Nevertheless, what is written here is excellent. Even though it is thirty years old, it is still notable for its imaginative use of sources and its adeptness at conveying a sense of complex social and political shifts. The work is particularly strong when it comes to discussing the ‘look’ and operations of the Sultanate state; O’Fahey’s extended analysis of the presence of both Fur and Islamic influences within the Sultanate’s culture presents a nuanced and convincing analysis of institutional hybridity.
O’Fahey rejects the idea that the work should extend beyond 1916 for two reasons: firstly, that there is a lack of material on the Condominium and post-Condomimium eras and, secondly, that the date marks the point at which Darfur ceased to be an independent state. The first reason is an inaccurate one; Martin Daly’s recent work Darfur’s Sorrow demonstrates that, with a bit of patience, there is plenty of material that can reveal much about the Condominium Era, for instance. The second reason is a curious one, given that extending the timeline would have been the best means by which O’Fahey could have tested one of his central hypotheses, that under the Sultanate Darfur developed a vital and distinct core identity that accounts in part for Khartoum’s lack of legitimacy in the region and, hence, for the present troubles.
So, where does this leave us? O’Fahey’s work lies at a point somewhere between textbook and academic monograph, usually closer to the latter than the former. What implications does this have for its suitability for different audiences? Undergraduates get an easily digestible narrative accompanied by useful geographical and ethnographic details and a good glossary. Plus, let us not forget, they get an eventful tale, with treachery and warfare on an epic scale rubbing shoulders with details of elite public life (such as the kundanga feast where, in a demonstration of loyalty to their sultan, princes and princesses of the Keira clan would eat the putrefied remains of a wether, comforted only by the knowledge that it was seasoned with butter and pepper, and that they would avert their own demise by forcing the stuff down). Academics, on the other hand, get a book that, if they have already studied Darfur, they will have for the most part read before.

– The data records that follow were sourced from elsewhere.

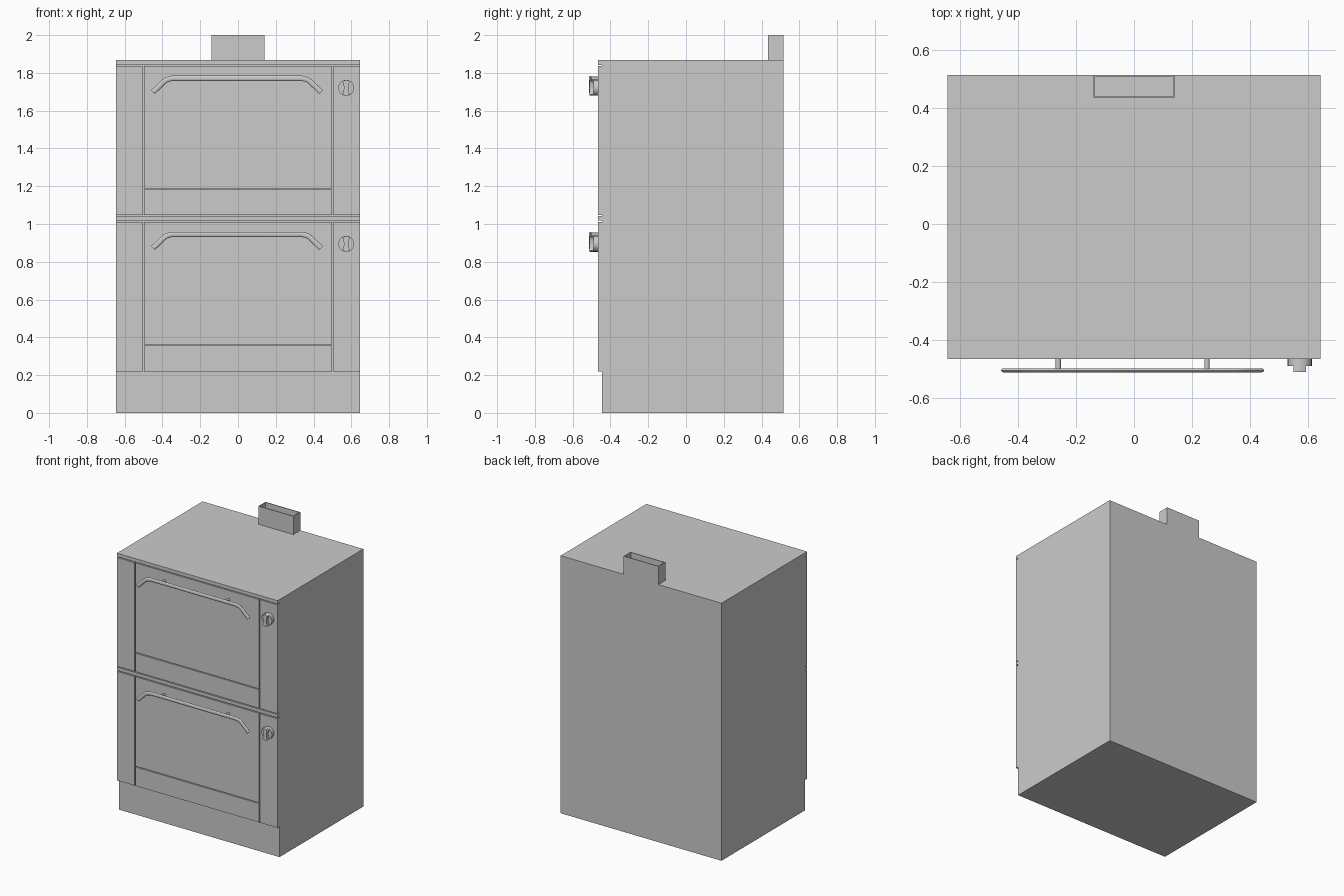
import bpy, bmesh, math
from mathutils import Vector

if "Cube" in bpy.data.objects:
    bpy.data.objects.remove(bpy.data.objects["Cube"])

FRONT, INNER, BACK, W = -0.467, -0.445, 0.515, 0.645
STEP = 0.826      # height between the two oven decks
GAP = 0.003       # half of each seam


def finish(name, bm, smooth=False):
    bmesh.ops.recalc_face_normals(bm, faces=bm.faces)
    me = bpy.data.meshes.new(name)
    bm.to_mesh(me)
    bm.free()
    ob = bpy.data.objects.new(name, me)
    bpy.context.collection.objects.link(ob)
    if smooth:
        bpy.ops.object.select_all(action='DESELECT')
        ob.select_set(True)
        bpy.context.view_layer.objects.active = ob
        bpy.ops.object.shade_smooth_by_angle(angle=math.radians(50))
    return ob


def box(name, x0, x1, y0, y1, z0, z1):
    bm = bmesh.new()
    bmesh.ops.create_cube(bm, size=1)
    for v in bm.verts:
        v.co = ((x0 + x1) / 2 + v.co.x * (x1 - x0),
                (y0 + y1) / 2 + v.co.y * (y1 - y0),
                (z0 + z1) / 2 + v.co.z * (z1 - z0))
    return finish(name, bm)


def prism(name, outline, y0, y1, smooth=False):
    """Extrude an xz outline from y0 to y1."""
    bm = bmesh.new()
    f = bm.faces.new([bm.verts.new((x, y0, z)) for x, z in outline])
    new = bmesh.ops.extrude_face_region(bm, geom=[f])['geom']
    for v in new:
        if isinstance(v, bmesh.types.BMVert):
            v.co.y = y1
    return finish(name, bm, smooth)


def circle(cx, cz, r, n):
    return [(cx + r * math.cos(math.tau * i / n), cz + r * math.sin(math.tau * i / n))
            for i in range(n)]


def bar(name, path, y, ry, rz, n=12):
    """Sweep a flattened round section along an xz path."""
    bm = bmesh.new()
    pts = [Vector(p) for p in path]
    rings = []
    for i, p in enumerate(pts):
        a = (p - pts[i - 1]).normalized() if i else None
        b = (pts[i + 1] - p).normalized() if i < len(pts) - 1 else None
        t = ((a or b) + (b or a)).normalized()
        nx, nz = -t.y, t.x
        rings.append([bm.verts.new((p.x + nx * rz * math.cos(k), y + ry * math.sin(k),
                                    p.y + nz * rz * math.cos(k)))
                      for k in (math.tau * j / n for j in range(n))])
    for r, s in zip(rings, rings[1:]):
        for j in range(n):
            bm.faces.new((r[j], r[(j + 1) % n], s[(j + 1) % n], s[j]))
    bm.faces.new(rings[0])
    bm.faces.new(rings[-1])
    return finish(name, bm, True)


# Main cabinet with recessed plinth
box("cabinet_body", -W, W, INNER, BACK, 0, 1.868)

# Horizontal trim strips above each deck
box("top_trim", -W, W, FRONT, INNER, 1.843, 1.868)
box("middle_trim", -W, W, FRONT, INNER, 1.018, 1.042)

# Two oven decks: side panels, door, lower panel, handle, knob
for deck, dz, z0, z1 in (("lower", 0, 0.22, 1.011), ("upper", STEP, 1.048, 1.837)):
    for side, s in (("left", -1), ("right", 1)):
        xa, xb = sorted((s * W, s * (0.5 + GAP)))
        box(f"{deck}_{side}_panel", xa, xb, FRONT, INNER, z0, z1)
    seam = 0.36 + dz
    xd = 0.5 - GAP
    box(f"{deck}_door", -xd, xd, FRONT, INNER, seam + GAP, z1)
    box(f"{deck}_base_panel", -xd, xd, FRONT, INNER, z0, seam - GAP)

    # Door handle on two posts
    hz, cx = 0.945 + dz, -0.005
    half = [(0.445, -0.073), (0.388, -0.018), (0.372, -0.007), (0.345, 0)]
    path = [(cx - x, hz + z) for x, z in half] + [(cx + x, hz + z) for x, z in half[::-1]]
    bar(f"{deck}_handle", path, -0.506, 0.007, 0.014)
    for side, s in (("left", -1), ("right", 1)):
        prism(f"{deck}_{side}_handle_post", circle(cx + s * 0.257, hz, 0.009, 12),
              -0.504, FRONT + 0.002, True)

    # Control knob: round base with a waisted grip
    kx, kz, r = 0.573, 0.895 + dz, 0.042
    prism(f"{deck}_knob_base", circle(kx, kz, r, 20), -0.49, FRONT + 0.001, True)
    edge = [(0.021, -0.036), (0.015, -0.022), (0.012, 0), (0.015, 0.022), (0.021, 0.036)]
    grip = ([(kx + x, kz + z) for x, z in edge] + [(kx, kz + r)]
            + [(kx - x, kz + z) for x, z in edge[::-1]] + [(kx, kz - r)])
    prism(f"{deck}_knob_grip", grip, -0.512, -0.489)

# Open flue at the rear of the top
flue = box("flue", -0.14, 0.14, 0.435, BACK, 1.868, 2.0)
bm = bmesh.new()
bm.from_mesh(flue.data)
top = [f for f in bm.faces if f.normal.z > 0.9]
bmesh.ops.inset_region(bm, faces=top, thickness=0.008)
floor = bmesh.ops.extrude_face_region(bm, geom=top)['geom']
bmesh.ops.delete(bm, geom=top, context='FACES_ONLY')
for v in floor:
    if isinstance(v, bmesh.types.BMVert):
        v.co.z = 1.872
bmesh.ops.recalc_face_normals(bm, faces=bm.faces)
bm.to_mesh(flue.data)
bm.free()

Reviewed by: Christopher Prior, University of Leeds.[Published in Leeds African Studies Bulletin, 71 (Winter 2009/10), pp. 83-85]